WORK TO BE COMPLETED. The records that follow are to be repeated exactly, with the pictures removed.

ENTRIES PROVIDED.
☆ ☆ ☆

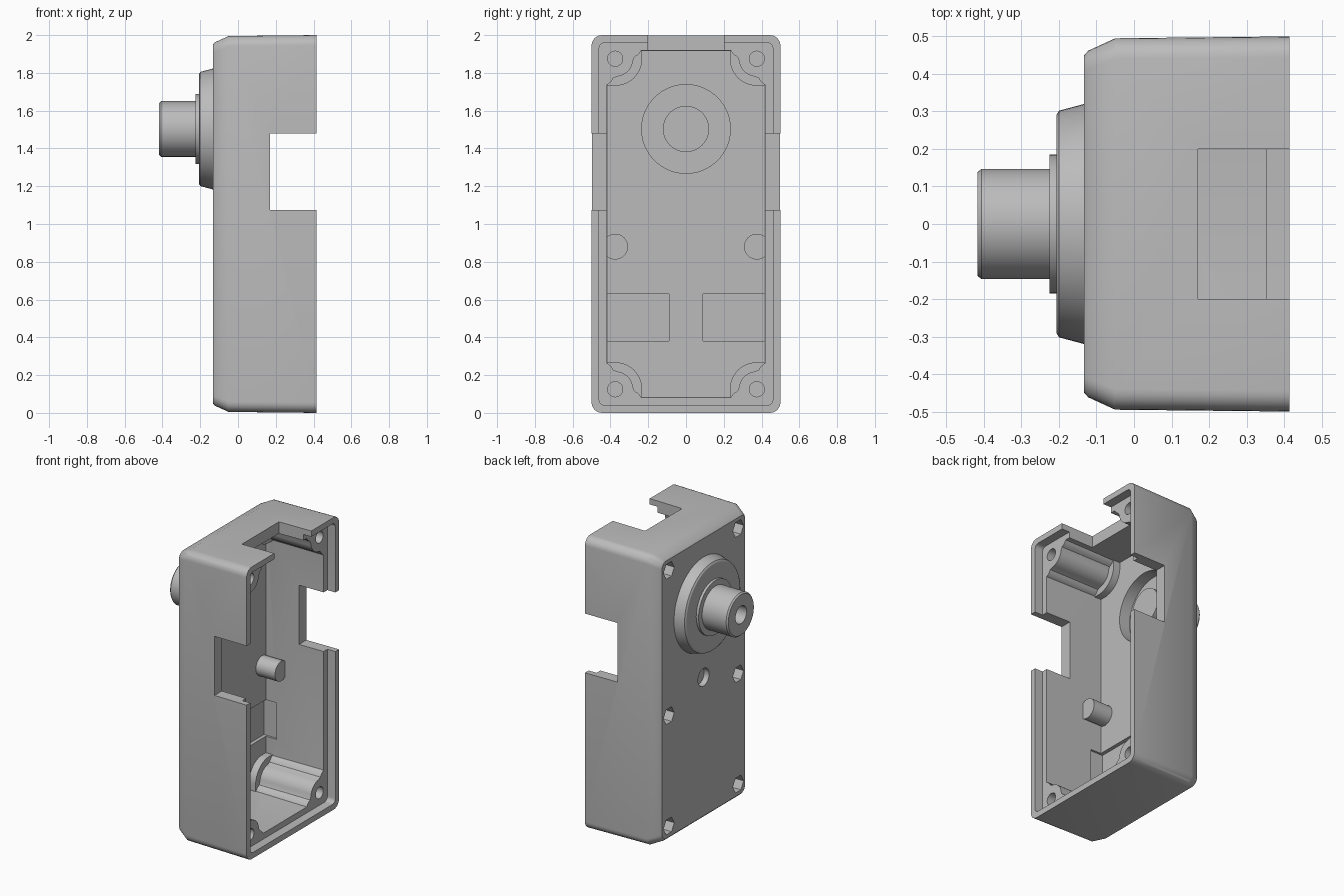
import bpy, bmesh, math
from mathutils import Vector

cube = bpy.data.objects.get("Cube")
if cube:
    bpy.data.objects.remove(cube, do_unlink=True)

grey = bpy.data.materials.new("light grey")
grey.use_nodes = True
GREY = (0.5, 0.5, 0.5, 1)
grey.diffuse_color = GREY
grey.node_tree.nodes["Principled BSDF"].inputs["Base Color"].default_value = GREY


def make(name, bm):
    bmesh.ops.recalc_face_normals(bm, faces=bm.faces)
    mesh = bpy.data.meshes.new(name)
    bm.to_mesh(mesh)
    bm.free()
    mesh.materials.append(grey)
    obj = bpy.data.objects.new(name, mesh)
    bpy.context.collection.objects.link(obj)
    return obj


def loft(name, sections):
    """Skin a list of (x, [(y, z), ...]) outlines along x and cap both ends."""
    bm = bmesh.new()
    rings = [[bm.verts.new((x, y, z)) for y, z in pts] for x, pts in sections]
    n = len(rings[0])
    for a, b in zip(rings, rings[1:]):
        for i in range(n):
            bm.faces.new((a[i], a[(i + 1) % n], b[(i + 1) % n], b[i]))
    bm.faces.new(rings[0])
    bm.faces.new(rings[-1])
    return make(name, bm)


def arc(cy, cz, r, start, end, n):
    angles = [math.radians(start + (end - start) * i / n) for i in range(n + 1)]
    return [(cy + r * math.cos(a), cz + r * math.sin(a)) for a in angles]


def rounded(inset, r):
    """Rounded rectangle, inset from the full outline of the case."""
    hy, hz = 0.5 - inset - r, 1 - inset - r
    pts = []
    for k, (sy, sz) in enumerate(((1, 1), (-1, 1), (-1, -1), (1, -1))):
        pts += arc(sy * hy, 1 + sz * hz, r, 90 * k, 90 * k + 90, 6)
    return pts


def box(name, x, y, z):
    return loft(name, [(i, [(y[0], z[0]), (y[1], z[0]), (y[1], z[1]), (y[0], z[1])]) for i in x])


def cylinder(name, x0, x1, y, z, r, n=32):
    pts = arc(y, z, r, 0, 360, n)[:-1]
    return loft(name, [(x0, pts), (x1, pts)])


def cut(targets, cutter):
    cutter.hide_render = True
    for obj in targets:
        mod = obj.modifiers.new("cut", "BOOLEAN")
        mod.operation = "DIFFERENCE"
        mod.solver = "EXACT"
        mod.object = cutter
        bpy.context.view_layer.objects.active = obj
        bpy.ops.object.modifier_apply(modifier=mod.name)
    bpy.data.objects.remove(cutter, do_unlink=True)


# Case shell with softened back edge
BACK, FLOOR, LEDGE, RIM = -0.133, -0.08, 0.355, 0.415
shell = loft("case_shell", [
    (BACK, rounded(0.05, 0.045)), (-0.122, rounded(0.038, 0.05)),
    (-0.05, rounded(0.005, 0.055)), (RIM, rounded(0, 0.055))])
cut([shell], loft("cavity", [(FLOOR, rounded(0.085, 0.03)), (0.6, rounded(0.078, 0.03))]))
cut([shell], loft("rim_ledge", [(x, rounded(0.04, 0.03)) for x in (LEDGE, 0.6)]))

# Side and top notches
cut([shell], box("side_notch", (0.17, 0.6), (-0.7, 0.7), (1.075, 1.48)))
cut([shell], box("top_notch", (0.17, 0.6), (-0.2, 0.2), (1.8, 2.2)))

# Shallow floor pockets, one each side
for s in (-1, 1):
    cut([shell], box("floor_pocket", (-0.105, 0), (s * 0.09, s * 0.43), (0.38, 0.63)))

# Output hub: stepped flange and shaft, hollow on the inside
HUB_Z = 1.503
cut([shell], cylinder("hub_opening", -0.3, 0, 0, HUB_Z, 0.235, 64))
profile = [(-0.09, 0), (-0.09, 0.122), (-0.16, 0.122), (-0.16, 0.235), (-0.12, 0.235),
           (-0.12, 0.32), (BACK, 0.32), (-0.2, 0.302), (-0.207, 0.29), (-0.207, 0.185),
           (-0.225, 0.185), (-0.225, 0.147), (-0.407, 0.147), (-0.417, 0.138),
           (-0.417, 0.06), (-0.3, 0.06), (-0.3, 0)]
bm = bmesh.new()
verts = [bm.verts.new((x, 0, HUB_Z + r)) for x, r in profile]
edges = [bm.edges.new(pair) for pair in zip(verts, verts[1:])]
bmesh.ops.spin(bm, geom=verts + edges, cent=(0, 0, HUB_Z), axis=(1, 0, 0),
               angle=math.tau, steps=64)
bmesh.ops.remove_doubles(bm, verts=bm.verts, dist=0.0001)
hub = make("output_hub", bm)

# Corner screw posts with a collar at the floor
post_half = [(0.06, 0.27), (0.085, 0.262), (0.105, 0.245), (0.115, 0.228)]
post_shape = ([(0.06, 0.06)] + post_half + arc(0.125, 0.125, 0.095, 84, 6, 8)
              + [(v, u) for u, v in reversed(post_half)])
collar_shape = ([(0.06, 0.06), (0.06, 0.268)] + arc(0.125, 0.125, 0.143, 90, 0, 10)
                + [(0.268, 0.06)])
parts = [shell, hub]
for sy, side in ((1, "back"), (-1, "front")):
    for sz, level in ((1, "upper"), (-1, "lower")):
        def place(shape):
            return [(sy * (0.5 - u), 1 + sz * (1 - v)) for u, v in shape]
        label = f"{level}_{side}"
        post = loft(f"{label}_screw_post", [(x, place(post_shape)) for x in (-0.1, LEDGE)])
        collar = loft(f"{label}_post_collar", [(x, place(collar_shape)) for x in (-0.1, -0.03)])
        y, z = sy * 0.375, 1 + sz * 0.875
        cut([post], cylinder("screw_hole", 0.15, 0.6, y, z, 0.04))
        cut([shell, post, collar], cylinder("nut_pocket", -0.3, -0.07, y, z, 0.058, 6))
        cut([post, collar], cylinder("bolt_hole", -0.3, 0, y, z, 0.035))
        parts += [post, collar]

    # Locating peg beside the wall
    peg = cylinder(f"{side}_peg", -0.1, 0.065, sy * 0.375, 0.88, 0.068)
    cut([peg], box("peg_flat", (-0.2, 0.2), (sy * 0.425, sy * 0.6), (0.7, 1.1)))
    cut([shell, peg], cylinder("peg_pocket", -0.3, -0.07, sy * 0.375, 0.88, 0.058, 6))
    parts.append(peg)

# Blind hole in the back face
cut([shell], cylinder("blind_hole", -0.3, -0.095, 0, 1.0, 0.06))

# Smooth curved faces, keep edges crisp
bpy.ops.object.select_all(action="DESELECT")
for obj in parts:
    obj.select_set(True)
bpy.context.view_layer.objects.active = shell
bpy.ops.object.shade_smooth_by_angle(angle=math.radians(30))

☆ ☆ ☆

ANSWER BELOW.
import bpy, bmesh, math
from mathutils import Vector

cube = bpy.data.objects.get("Cube")
if cube:
    bpy.data.objects.remove(cube, do_unlink=True)

grey = bpy.data.materials.new("light grey")
grey.use_nodes = True
GREY = (0.5, 0.5, 0.5, 1)
grey.diffuse_color = GREY
grey.node_tree.nodes["Principled BSDF"].inputs["Base Color"].default_value = GREY


def make(name, bm):
    bmesh.ops.recalc_face_normals(bm, faces=bm.faces)
    mesh = bpy.data.meshes.new(name)
    bm.to_mesh(mesh)
    bm.free()
    mesh.materials.append(grey)
    obj = bpy.data.objects.new(name, mesh)
    bpy.context.collection.objects.link(obj)
    return obj


def loft(name, sections):
    """Skin a list of (x, [(y, z), ...]) outlines along x and cap both ends."""
    bm = bmesh.new()
    rings = [[bm.verts.new((x, y, z)) for y, z in pts] for x, pts in sections]
    n = len(rings[0])
    for a, b in zip(rings, rings[1:]):
        for i in range(n):
            bm.faces.new((a[i], a[(i + 1) % n], b[(i + 1) % n], b[i]))
    bm.faces.new(rings[0])
    bm.faces.new(rings[-1])
    return make(name, bm)


def arc(cy, cz, r, start, end, n):
    angles = [math.radians(start + (end - start) * i / n) for i in range(n + 1)]
    return [(cy + r * math.cos(a), cz + r * math.sin(a)) for a in angles]


def rounded(inset, r):
    """Rounded rectangle, inset from the full outline of the case."""
    hy, hz = 0.5 - inset - r, 1 - inset - r
    pts = []
    for k, (sy, sz) in enumerate(((1, 1), (-1, 1), (-1, -1), (1, -1))):
        pts += arc(sy * hy, 1 + sz * hz, r, 90 * k, 90 * k + 90, 6)
    return pts


def box(name, x, y, z):
    return loft(name, [(i, [(y[0], z[0]), (y[1], z[0]), (y[1], z[1]), (y[0], z[1])]) for i in x])


def cylinder(name, x0, x1, y, z, r, n=32):
    pts = arc(y, z, r, 0, 360, n)[:-1]
    return loft(name, [(x0, pts), (x1, pts)])


def cut(targets, cutter):
    cutter.hide_render = True
    for obj in targets:
        mod = obj.modifiers.new("cut", "BOOLEAN")
        mod.operation = "DIFFERENCE"
        mod.solver = "EXACT"
        mod.object = cutter
        bpy.context.view_layer.objects.active = obj
        bpy.ops.object.modifier_apply(modifier=mod.name)
    bpy.data.objects.remove(cutter, do_unlink=True)


# Case shell with softened back edge
BACK, FLOOR, LEDGE, RIM = -0.133, -0.08, 0.355, 0.415
shell = loft("case_shell", [
    (BACK, rounded(0.05, 0.045)), (-0.122, rounded(0.038, 0.05)),
    (-0.05, rounded(0.005, 0.055)), (RIM, rounded(0, 0.055))])
cut([shell], loft("cavity", [(FLOOR, rounded(0.085, 0.03)), (0.6, rounded(0.078, 0.03))]))
cut([shell], loft("rim_ledge", [(x, rounded(0.04, 0.03)) for x in (LEDGE, 0.6)]))

# Side and top notches
cut([shell], box("side_notch", (0.17, 0.6), (-0.7, 0.7), (1.075, 1.48)))
cut([shell], box("top_notch", (0.17, 0.6), (-0.2, 0.2), (1.8, 2.2)))

# Shallow floor pockets, one each side
for s in (-1, 1):
    cut([shell], box("floor_pocket", (-0.105, 0), (s * 0.09, s * 0.43), (0.38, 0.63)))

# Output hub: stepped flange and shaft, hollow on the inside
HUB_Z = 1.503
cut([shell], cylinder("hub_opening", -0.3, 0, 0, HUB_Z, 0.235, 64))
profile = [(-0.09, 0), (-0.09, 0.122), (-0.16, 0.122), (-0.16, 0.235), (-0.12, 0.235),
           (-0.12, 0.32), (BACK, 0.32), (-0.2, 0.302), (-0.207, 0.29), (-0.207, 0.185),
           (-0.225, 0.185), (-0.225, 0.147), (-0.407, 0.147), (-0.417, 0.138),
           (-0.417, 0.06), (-0.3, 0.06), (-0.3, 0)]
bm = bmesh.new()
verts = [bm.verts.new((x, 0, HUB_Z + r)) for x, r in profile]
edges = [bm.edges.new(pair) for pair in zip(verts, verts[1:])]
bmesh.ops.spin(bm, geom=verts + edges, cent=(0, 0, HUB_Z), axis=(1, 0, 0),
               angle=math.tau, steps=64)
bmesh.ops.remove_doubles(bm, verts=bm.verts, dist=0.0001)
hub = make("output_hub", bm)

# Corner screw posts with a collar at the floor
post_half = [(0.06, 0.27), (0.085, 0.262), (0.105, 0.245), (0.115, 0.228)]
post_shape = ([(0.06, 0.06)] + post_half + arc(0.125, 0.125, 0.095, 84, 6, 8)
              + [(v, u) for u, v in reversed(post_half)])
collar_shape = ([(0.06, 0.06), (0.06, 0.268)] + arc(0.125, 0.125, 0.143, 90, 0, 10)
                + [(0.268, 0.06)])
parts = [shell, hub]
for sy, side in ((1, "back"), (-1, "front")):
    for sz, level in ((1, "upper"), (-1, "lower")):
        def place(shape):
            return [(sy * (0.5 - u), 1 + sz * (1 - v)) for u, v in shape]
        label = f"{level}_{side}"
        post = loft(f"{label}_screw_post", [(x, place(post_shape)) for x in (-0.1, LEDGE)])
        collar = loft(f"{label}_post_collar", [(x, place(collar_shape)) for x in (-0.1, -0.03)])
        y, z = sy * 0.375, 1 + sz * 0.875
        cut([post], cylinder("screw_hole", 0.15, 0.6, y, z, 0.04))
        cut([shell, post, collar], cylinder("nut_pocket", -0.3, -0.07, y, z, 0.058, 6))
        cut([post, collar], cylinder("bolt_hole", -0.3, 0, y, z, 0.035))
        parts += [post, collar]

    # Locating peg beside the wall
    peg = cylinder(f"{side}_peg", -0.1, 0.065, sy * 0.375, 0.88, 0.068)
    cut([peg], box("peg_flat", (-0.2, 0.2), (sy * 0.425, sy * 0.6), (0.7, 1.1)))
    cut([shell, peg], cylinder("peg_pocket", -0.3, -0.07, sy * 0.375, 0.88, 0.058, 6))
    parts.append(peg)

# Blind hole in the back face
cut([shell], cylinder("blind_hole", -0.3, -0.095, 0, 1.0, 0.06))

# Smooth curved faces, keep edges crisp
bpy.ops.object.select_all(action="DESELECT")
for obj in parts:
    obj.select_set(True)
bpy.context.view_layer.objects.active = shell
bpy.ops.object.shade_smooth_by_angle(angle=math.radians(30))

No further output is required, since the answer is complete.